Contraceptive techniques have been an integral part of women's health care for many years. Over time, contraceptives and women's attitudes regarding them have changed.  Many women now choose to delay or completely forego childbearing, and the prolonged prevention of pregnancy has become a very significant issue.

Oral contraceptives are the most commonly used method of birth control.  Since their introduction about 50 years ago, the formulations have changed significantly, using less hormones.  In the past, the Food and Drug Administration (FDA) set upper limits for a user's age.  In 1989 all upper age limits in healthy non-smokers were removed. These are very effective drugs and have more than a 90 percent success rate in the first year of use.  Failures are usually related to user non-compliance, such as forgetting to take the pills. 

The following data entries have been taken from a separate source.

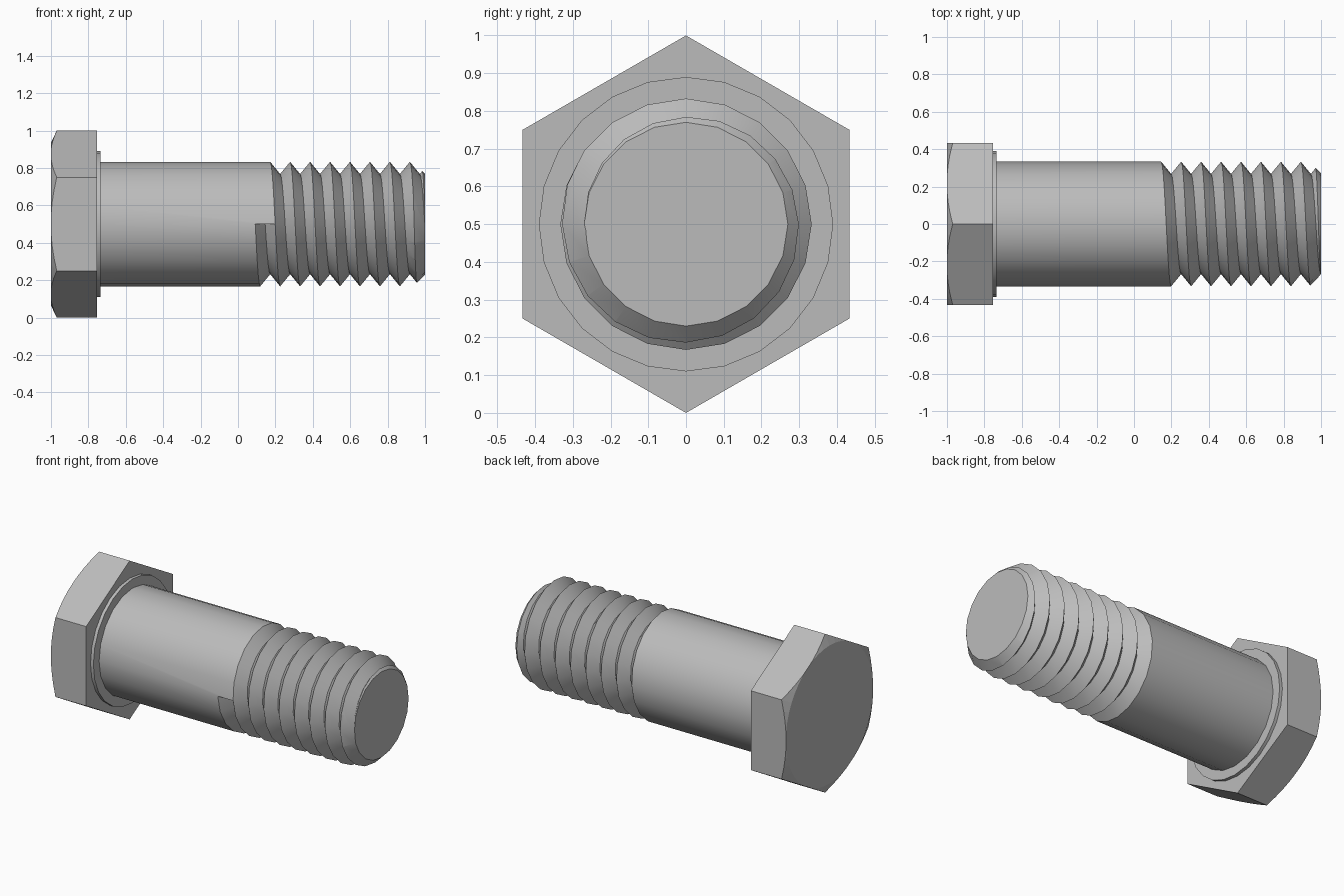
import bpy, bmesh, math

cube = bpy.data.objects.get("Cube")
if cube:
    bpy.data.objects.remove(cube, do_unlink=True)

steel = bpy.data.materials.new("grey steel")
steel.use_nodes = True
steel.diffuse_color = (0.5, 0.5, 0.5, 1)
steel.node_tree.nodes["Principled BSDF"].inputs["Base Color"].default_value = (0.5, 0.5, 0.5, 1)

AXIS_Z = 0.5
SHANK_R, ROOT_R = 0.333, 0.268
PITCH, THREAD_START = 0.1067, 0.092


def around(x, r, turn):
    """Point at radius r around the bolt axis, starting at the front and going under."""
    a = math.tau * turn
    return (x, -r * math.cos(a), AXIS_Z - r * math.sin(a))


def finish(name, bm):
    bmesh.ops.recalc_face_normals(bm, faces=bm.faces)
    mesh = bpy.data.meshes.new(name)
    bm.to_mesh(mesh)
    bm.free()
    mesh.materials.append(steel)
    ob = bpy.data.objects.new(name, mesh)
    bpy.context.collection.objects.link(ob)
    return ob


def lathe(name, profile, sides, offset=0.0):
    """Closed solid through (x, radius) rings with flat ends."""
    bm = bmesh.new()
    rings = [[bm.verts.new(around(x, r, (i + offset) / sides)) for i in range(sides)]
             for x, r in profile]
    for a, b in zip(rings, rings[1:]):
        for i in range(sides):
            k = (i + 1) % sides
            bm.faces.new((a[i], a[k], b[k], b[i]))
    bm.faces.new(rings[0])
    bm.faces.new(rings[-1])
    return finish(name, bm)


def keep_inside(ob, cutter):
    """Trim a part to the inside of a chamfered cutter, then drop the cutter."""
    cutter.hide_render = True
    mod = ob.modifiers.new("chamfer", 'BOOLEAN')
    mod.operation, mod.solver, mod.object = 'INTERSECT', 'EXACT', cutter
    bpy.context.view_layer.objects.active = ob
    bpy.ops.object.modifier_apply(modifier=mod.name)
    bpy.data.objects.remove(cutter, do_unlink=True)


def smooth(ob):
    bpy.ops.object.select_all(action='DESELECT')
    ob.select_set(True)
    bpy.context.view_layer.objects.active = ob
    bpy.ops.object.shade_smooth_by_angle(angle=math.radians(30))


# Hexagonal head, outer corners rounded off by a shallow cone
head = lathe("hex_head", [(-1, 0.5), (-0.755, 0.5)], 6, 0.5)
keep_inside(head, lathe("head_cutter", [(-1, 0.435), (-0.95, 0.54), (-0.7, 0.54)], 48))

# Bearing collar under the head
smooth(lathe("collar", [(-0.78, 0.39), (-0.735, 0.39)], 24))

# Shank with the helical V thread: every column zigzags between crest and root
SIDES, STEPS = 20, 20
bm = bmesh.new()
base = [bm.verts.new(around(-0.8, SHANK_R, i / SIDES)) for i in range(SIDES)]
cols = []
for i in range(SIDES):
    count = STEPS + (3 if i == 0 else 1)
    cols.append([bm.verts.new(around(THREAD_START + PITCH * (i / SIDES + j / 2),
                                     ROOT_R if j % 2 else SHANK_R, i / SIDES))
                 for j in range(count)])
first = cols[0]
cols.append(first[2:])  # one turn on, the first column again, a pitch further

for i in range(SIDES):
    a, b = cols[i], cols[i + 1]
    if i < SIDES - 1:
        bm.faces.new((base[i], base[i + 1], b[0], a[0]))
    else:
        bm.faces.new((base[i], base[0], first[0], b[0], a[0]))
    for j in range(STEPS):
        bm.faces.new((a[j], b[j], b[j + 1], a[j + 1]))
bm.faces.new(first[:3])  # wall where the groove begins
bm.faces.new(base)

# Close the far end beyond the trimmed length
tip = bm.verts.new((THREAD_START + PITCH * (STEPS + 1) / 2, 0, AXIS_Z))
rim = [c[STEPS] for c in cols] + [first[STEPS + 1]]
for i, v in enumerate(rim):
    bm.faces.new((v, rim[(i + 1) % len(rim)], tip))
shank = finish("threaded_shank", bm)

# Flat end with a chamfer
keep_inside(shank, lathe("end_cutter", [(-0.9, 0.4), (0.87, 0.4), (1, 0.27)], SIDES))
smooth(shank)
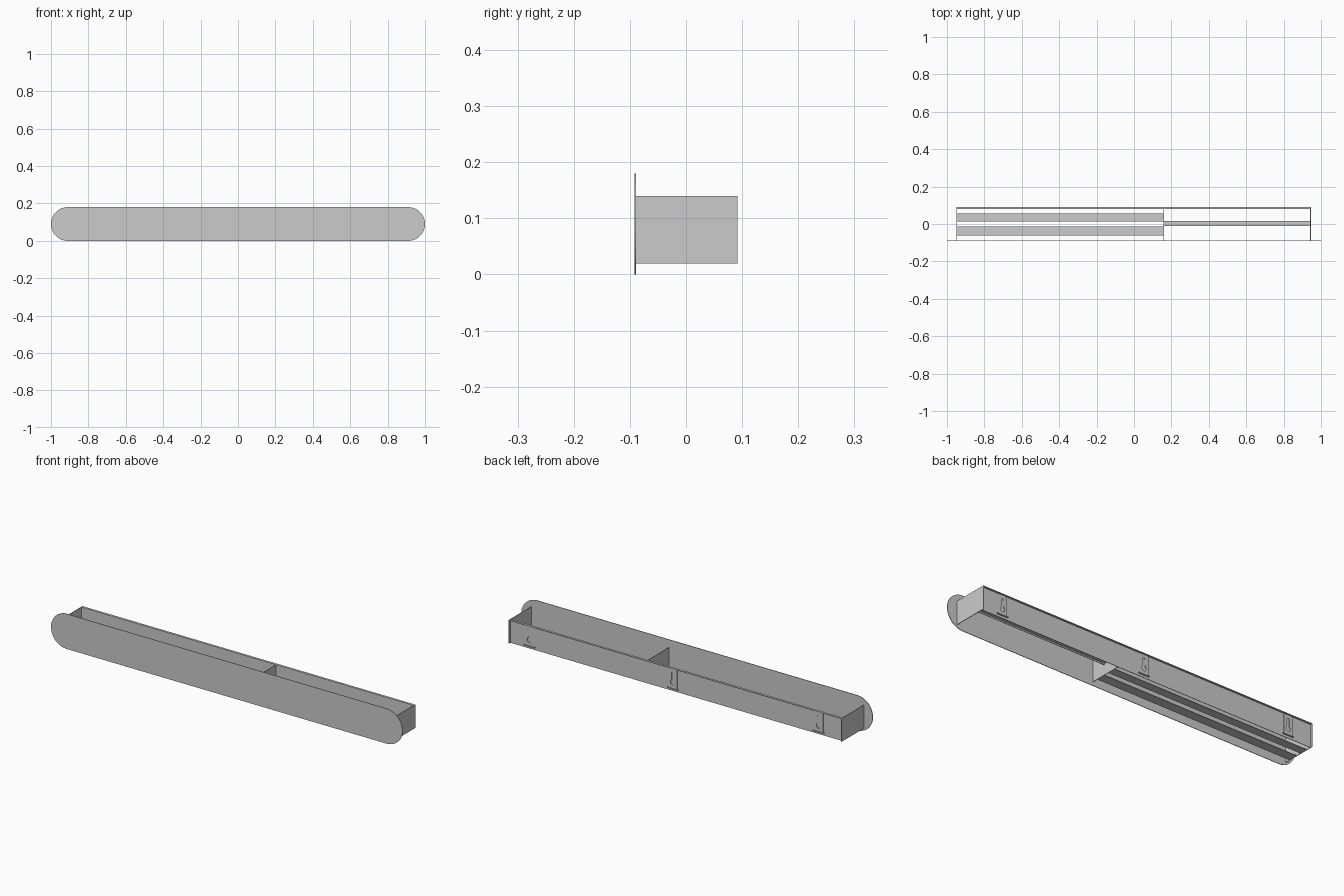
import bpy, math

if "Cube" in bpy.data.objects:
    bpy.data.objects.remove(bpy.data.objects["Cube"])


def box(name, x, y, z):
    """Box from (min, max) pairs."""
    bpy.ops.mesh.primitive_cube_add(size=1, location=[sum(p) / 2 for p in (x, y, z)])
    ob = bpy.context.object
    ob.name = name
    ob.scale = [p[1] - p[0] for p in (x, y, z)]
    bpy.ops.object.transform_apply(location=False, rotation=False, scale=True)
    return ob


def arc(cx, cz, r, a0, a1, n):
    return [(cx + r * math.cos(math.radians(a0 + (a1 - a0) * i / n)),
             cz + r * math.sin(math.radians(a0 + (a1 - a0) * i / n))) for i in range(n + 1)]


def sheet(name, loops, x, y0, y1):
    """Flat plate in the xz plane; loops after the first become holes."""
    cu = bpy.data.curves.new(name, 'CURVE')
    cu.dimensions = '2D'
    cu.fill_mode = 'BOTH'
    cu.extrude = (y1 - y0) / 2
    for loop in loops:
        sp = cu.splines.new('POLY')
        sp.points.add(len(loop) - 1)
        for p, (u, v) in zip(sp.points, loop):
            p.co = (u, v, 0, 1)
        sp.use_cyclic_u = True
    ob = bpy.data.objects.new(name, cu)
    bpy.context.collection.objects.link(ob)
    ob.location = (x, (y0 + y1) / 2, 0)
    ob.rotation_euler = (math.pi / 2, 0, 0)
    bpy.ops.object.select_all(action='DESELECT')
    ob.select_set(True)
    bpy.context.view_layer.objects.active = ob
    bpy.ops.object.convert(target='MESH')
    bpy.ops.object.shade_smooth_by_angle(angle=math.radians(30))
    return bpy.context.object


L, D, R = -0.95, 0.16, 0.945      # left end, divider, right end
T = 0.003                         # sheet thickness
Z = (0.02, 0.14)

# rounded front panel
sheet("front_panel", [arc(0.91, 0.09, 0.09, -90, 90, 32) + arc(-0.91, 0.09, 0.09, 90, 270, 32)],
      0, -0.092, -0.089)

# end plates and divider
box("left_end_plate", (L, L + T), (-0.089, 0.092), Z)
box("right_end_plate", (R - T, R), (-0.089, 0.092), Z)
box("divider", (D - T / 2, D + T / 2), (-0.089, 0.081), Z)

# recessed back panel with overhanging top flange
box("back_panel", (L + T, R - T), (0.080, 0.0825), Z)
box("back_top_flange", (L + T, R - T), (0.0825, 0.092), (Z[1] - T, Z[1]))

# two floor slats on the left side
for name, y in (("rear_floor_slat", (0.014, 0.057)), ("front_floor_slat", (-0.062, -0.013))):
    box(name, (L + T, D), y, (Z[0], Z[0] + T))

# narrow rail with a lip on the right side
box("rail", (D, R - T), (-0.009, 0.015), (0.077, 0.080))
box("rail_lip", (D, R - T), (-0.012, -0.009), (0.070, 0.080))

# keyhole hanging brackets on the back
keyhole = arc(0, 0.065, 0.013, 122, 418, 24) + arc(0, 0.112, 0.0065, 0, 180, 12)
plate = [(-0.025, 0.035), (0.025, 0.035), (0.025, 0.135), (-0.025, 0.135)]
for i, x in enumerate((-0.815, 0.015, 0.83)):
    sheet(f"hanging_bracket_{i + 1}", [plate, keyhole], x, 0.084, 0.087)
    box(f"bracket_foot_{i + 1}", (x - 0.03, x + 0.03), (0.0825, 0.091), (0.032, 0.035))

They also have considerable non-contraceptive benefits.  These include menstrual cycle regulation, treatment of heavy or painful menses, menstrual migraines, PMS, endometriosis, pelvic pain, acne, and excessive hair growth.  They can also be used to manipulate menstrual periods for lifestyle considerations, such as a planned vacation.

Oral contraceptives significantly decrease a woman's risk of developing endometrial or ovarian cancer.  This protective effect seems to increase with duration of use and persists after discontinuation of therapy.  Studies have shown that the current or former use of oral contraceptives does not appear to increase the risk for developing breast cancer.

This data may not apply to women with breast cancer genetic mutations.

Risks that are associated with the pill include an increased risk of heart attack, stroke, and blood clots. The risk is greater in smokers who take the pill.  It should be noted that the incidence of these conditions is also increased with pregnancy.  Cervical cancer and oral contraceptive use has been linked, however this may be due to the association of cervical cancer with Human Papilloma Virus (HPV).  Further studies are ongoing.

Contraindications to the use of oral contraceptives include previous blood clots, stroke, heart attack, estrogen-dependent tumor, active liver disease, hypertriglyceridemia, undiagnosed uterine bleeding, inherited states of increased coagulation, migraine headaches with aura, diabetes or hypertension with vascular involvement.  Also anyone over 35 with migraines or who smokes should avoid them.

Another form of long-term contraception is intrauterine contraceptives (IUCs).  There are two products available in the U.S. The Mirena system releases an intrauterine dose of progestin and is effective for five years.  The Paragard is a copper-containing system, which is good for 10 years.  Both are approved for women of all ages.  They are both highly effective, and require an office procedure for insertion.  The Mirena is also approved for treatment of excessive menstruation. 

Depo Provera and Implanon are the two available long-acting progestin contraceptives.  Depo Provera is an injection given every 12 weeks.  It carries an FDA warning that bone loss may occur after long-term use.  It is associated with the cessation of menses in most users.  The Implanon system consists of a single implantable rod, which is placed in the user's arm under local anesthesia in the clinic.  It must be replaced every three years.  Its biggest side effect is irregular bleeding.

There are multiple options that are available to women for prolonged and consistent contraception. The choice an individual makes depends on her preferences, risk factors and history and should be thoroughly discussed with her health care provider.

Robert S. Goldfarb, M.D., is an obstetrician and gynecologist at Henry Ford West Bloomfield Hospital in West Bloomfield, Michigan.  His clinical interests include general obstetrics, menopause and minimally invasive surgery.  He is also an assistant clinical professor of obstetrics and gynecology at Wayne State University in Detroit.